Third grader Avi Kloeppel theorized that a flower he had learned about at the camp has the ability to boost your immune system. “It’s a really healthy flower,” Avi said, “so I was thinking that maybe it could help with COVID.”
Nearby, several masked students piled onto a log balanced on top of a boulder. They giggled and yelled for others to join them, squishing together on one side to see how many of them it would take to topple the log.
“See, they are making a fulcrum,” Current said. “They are learning physics.”
It’s an example of what Current called experiential learning. “They are learning science. We don’t call it that or use that language, but they are learning academic concepts through experience,” she said.
‘Being at school replenishes him’
City Garden, a nonprofit since 2014, employs a Waldorf-inspired curriculum that takes a holistic approach to a student’s emotional, physical and spiritual development.
Since moving outdoors last March, the school’s enrollment has almost doubled, from 19 to 36 students. “We gained a ton of students because of our COVID response,” Kassabaum said.
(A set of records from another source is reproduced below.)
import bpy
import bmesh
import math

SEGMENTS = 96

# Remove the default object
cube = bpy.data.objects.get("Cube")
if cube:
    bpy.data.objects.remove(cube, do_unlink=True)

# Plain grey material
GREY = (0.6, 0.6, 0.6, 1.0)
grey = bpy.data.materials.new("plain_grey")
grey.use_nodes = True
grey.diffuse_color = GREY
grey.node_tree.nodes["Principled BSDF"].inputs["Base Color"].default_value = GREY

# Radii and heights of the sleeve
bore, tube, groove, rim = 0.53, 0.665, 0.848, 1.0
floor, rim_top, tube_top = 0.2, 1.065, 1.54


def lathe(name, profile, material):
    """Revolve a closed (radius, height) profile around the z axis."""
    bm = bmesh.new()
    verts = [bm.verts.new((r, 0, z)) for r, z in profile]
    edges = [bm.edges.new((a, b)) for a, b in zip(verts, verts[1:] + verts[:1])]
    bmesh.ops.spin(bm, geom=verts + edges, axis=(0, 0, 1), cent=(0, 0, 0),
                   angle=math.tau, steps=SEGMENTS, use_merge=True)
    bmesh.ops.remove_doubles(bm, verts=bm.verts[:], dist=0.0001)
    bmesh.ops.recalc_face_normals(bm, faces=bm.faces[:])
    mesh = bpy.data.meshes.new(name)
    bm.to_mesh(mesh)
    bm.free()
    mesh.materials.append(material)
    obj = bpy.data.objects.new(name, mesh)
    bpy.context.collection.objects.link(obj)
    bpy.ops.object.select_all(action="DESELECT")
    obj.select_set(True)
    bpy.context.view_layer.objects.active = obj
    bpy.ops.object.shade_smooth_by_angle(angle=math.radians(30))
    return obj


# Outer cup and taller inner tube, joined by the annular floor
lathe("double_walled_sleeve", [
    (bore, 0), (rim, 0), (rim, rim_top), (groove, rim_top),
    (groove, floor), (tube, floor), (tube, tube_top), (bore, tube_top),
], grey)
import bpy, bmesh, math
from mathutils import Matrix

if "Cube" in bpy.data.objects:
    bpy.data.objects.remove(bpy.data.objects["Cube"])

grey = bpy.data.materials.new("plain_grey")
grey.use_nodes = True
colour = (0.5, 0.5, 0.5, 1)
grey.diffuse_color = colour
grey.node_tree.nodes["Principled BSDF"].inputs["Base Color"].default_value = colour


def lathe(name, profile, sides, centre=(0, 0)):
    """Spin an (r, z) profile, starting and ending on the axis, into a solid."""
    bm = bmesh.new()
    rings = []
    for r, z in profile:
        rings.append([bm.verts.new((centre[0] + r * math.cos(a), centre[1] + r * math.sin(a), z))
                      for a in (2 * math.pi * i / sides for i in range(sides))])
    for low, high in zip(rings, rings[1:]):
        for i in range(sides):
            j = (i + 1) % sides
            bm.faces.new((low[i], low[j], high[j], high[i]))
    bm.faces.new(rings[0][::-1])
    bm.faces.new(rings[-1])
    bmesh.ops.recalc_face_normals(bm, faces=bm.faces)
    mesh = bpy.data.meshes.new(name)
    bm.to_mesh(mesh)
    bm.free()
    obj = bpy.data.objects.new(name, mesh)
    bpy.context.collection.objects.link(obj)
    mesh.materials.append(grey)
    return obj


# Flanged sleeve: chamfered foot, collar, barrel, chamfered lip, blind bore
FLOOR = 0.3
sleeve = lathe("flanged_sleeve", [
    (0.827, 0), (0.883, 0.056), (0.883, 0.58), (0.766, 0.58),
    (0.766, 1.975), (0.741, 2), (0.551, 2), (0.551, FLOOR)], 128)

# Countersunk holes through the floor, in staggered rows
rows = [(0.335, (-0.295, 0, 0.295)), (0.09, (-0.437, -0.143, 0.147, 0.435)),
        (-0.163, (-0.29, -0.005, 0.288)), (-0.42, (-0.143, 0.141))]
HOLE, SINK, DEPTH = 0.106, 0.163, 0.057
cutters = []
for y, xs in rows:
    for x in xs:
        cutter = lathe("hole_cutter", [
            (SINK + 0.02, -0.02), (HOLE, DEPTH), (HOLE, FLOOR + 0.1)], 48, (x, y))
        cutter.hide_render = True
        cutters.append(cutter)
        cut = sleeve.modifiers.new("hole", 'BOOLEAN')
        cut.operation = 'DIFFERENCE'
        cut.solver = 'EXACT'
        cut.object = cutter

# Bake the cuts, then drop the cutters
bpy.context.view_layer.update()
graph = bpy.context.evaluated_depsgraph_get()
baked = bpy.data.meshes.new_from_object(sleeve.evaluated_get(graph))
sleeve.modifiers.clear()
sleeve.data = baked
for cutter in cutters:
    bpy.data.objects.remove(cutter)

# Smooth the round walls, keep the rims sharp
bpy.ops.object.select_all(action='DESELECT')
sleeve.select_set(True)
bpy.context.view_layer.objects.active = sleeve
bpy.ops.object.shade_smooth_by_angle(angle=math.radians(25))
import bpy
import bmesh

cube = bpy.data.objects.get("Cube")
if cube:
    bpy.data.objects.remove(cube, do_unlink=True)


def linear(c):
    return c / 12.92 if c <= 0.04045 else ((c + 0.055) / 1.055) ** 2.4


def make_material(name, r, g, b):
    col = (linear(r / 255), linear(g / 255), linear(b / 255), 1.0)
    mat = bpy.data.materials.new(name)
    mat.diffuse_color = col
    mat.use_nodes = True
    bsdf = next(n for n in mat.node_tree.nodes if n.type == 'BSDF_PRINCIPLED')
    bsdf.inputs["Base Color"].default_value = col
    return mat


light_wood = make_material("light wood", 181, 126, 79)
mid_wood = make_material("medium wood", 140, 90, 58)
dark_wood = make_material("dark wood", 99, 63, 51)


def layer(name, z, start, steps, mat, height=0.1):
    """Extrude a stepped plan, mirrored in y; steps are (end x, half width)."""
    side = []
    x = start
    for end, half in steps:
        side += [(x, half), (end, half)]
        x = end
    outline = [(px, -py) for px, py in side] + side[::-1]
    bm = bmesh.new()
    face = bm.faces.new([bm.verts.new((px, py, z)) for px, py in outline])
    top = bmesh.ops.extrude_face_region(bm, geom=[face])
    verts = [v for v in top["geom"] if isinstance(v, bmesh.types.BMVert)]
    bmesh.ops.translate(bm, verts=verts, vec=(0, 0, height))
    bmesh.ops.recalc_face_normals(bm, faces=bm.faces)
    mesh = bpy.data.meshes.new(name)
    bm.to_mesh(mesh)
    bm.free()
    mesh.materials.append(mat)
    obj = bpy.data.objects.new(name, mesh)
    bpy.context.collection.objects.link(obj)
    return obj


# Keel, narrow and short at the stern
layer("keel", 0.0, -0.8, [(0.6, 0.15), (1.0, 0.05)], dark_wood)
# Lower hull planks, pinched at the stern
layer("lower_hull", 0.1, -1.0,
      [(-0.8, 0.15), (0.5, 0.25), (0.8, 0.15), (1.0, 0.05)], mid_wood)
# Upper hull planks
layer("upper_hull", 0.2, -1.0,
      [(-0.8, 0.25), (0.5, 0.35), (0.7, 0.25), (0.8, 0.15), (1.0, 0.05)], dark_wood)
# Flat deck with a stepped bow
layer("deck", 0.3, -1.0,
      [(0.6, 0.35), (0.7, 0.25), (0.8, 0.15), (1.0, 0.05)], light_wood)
One such student is second grader Adrik Koji. After Adrik attended virtual school when Columbia Public Schools went online last March, his parents realized it would not work for him.
“(Outdoor instruction) is the reason we enrolled last August,” said Karina Koji, Adrik’s mother. “We thought this might be the answer to our concerns about in-person school.”
Koji has noticed a major shift in her son’s behavior since enrolling him at City Garden. Instead of coming home cranky and overstimulated, he’s relaxed and happy at the end of the day, she said.
“It is like being at school replenishes him,” Koji said. “Now, it isn’t something he has to recover from.”
Second grader Flynn Gamble’s father, Kevin Gamble, is also pleased with City Garden’s move outdoors. “It is wonderful,” he said. “It has increased everything already good about the school.”
Gamble said nature provides more opportunity for imaginative and creative play without the limitations of a traditional playground.
“Almost every day, (Flynn) comes home with a new story of something they did or found out there, whether it was a cool rock or a new type of animal,” Gamble said.
He said Flynn’s reading and math scores have improved this year and thinks it could be associated with the extended outdoor time.
Costs, yurts and an open house
City Garden uses a multi-tiered tuition model that allows families to offset tuition costs with volunteer hours at the school.
The three tiers are: $675/month ($6,750/annually) with 10 hours of volunteer work per month; $785/month ($7,850/annually) with five hours of volunteer work per month or $890/month ($8,900/annually) with no contractual volunteer hours.
City Garden is fundraising to purchase four all-season yurts that would allow classes to continue outside even during the winter. The yurts are round, tent-like constructions with wood-burning stoves for heating that should last as long as 10 years.
Current said they realized “buildings give us function” after teaching without physical infrastructure or shelter in fall. “This is why purchasing the yurts will combine the best of both worlds of outdoor and indoor learning,” she said.
City Garden is holding an open house from 9 to 10:30 a.m. March 18 at Camp Takimina. Reservations are required. To reserve a spot, email Citygardencolumbia@gmail.com.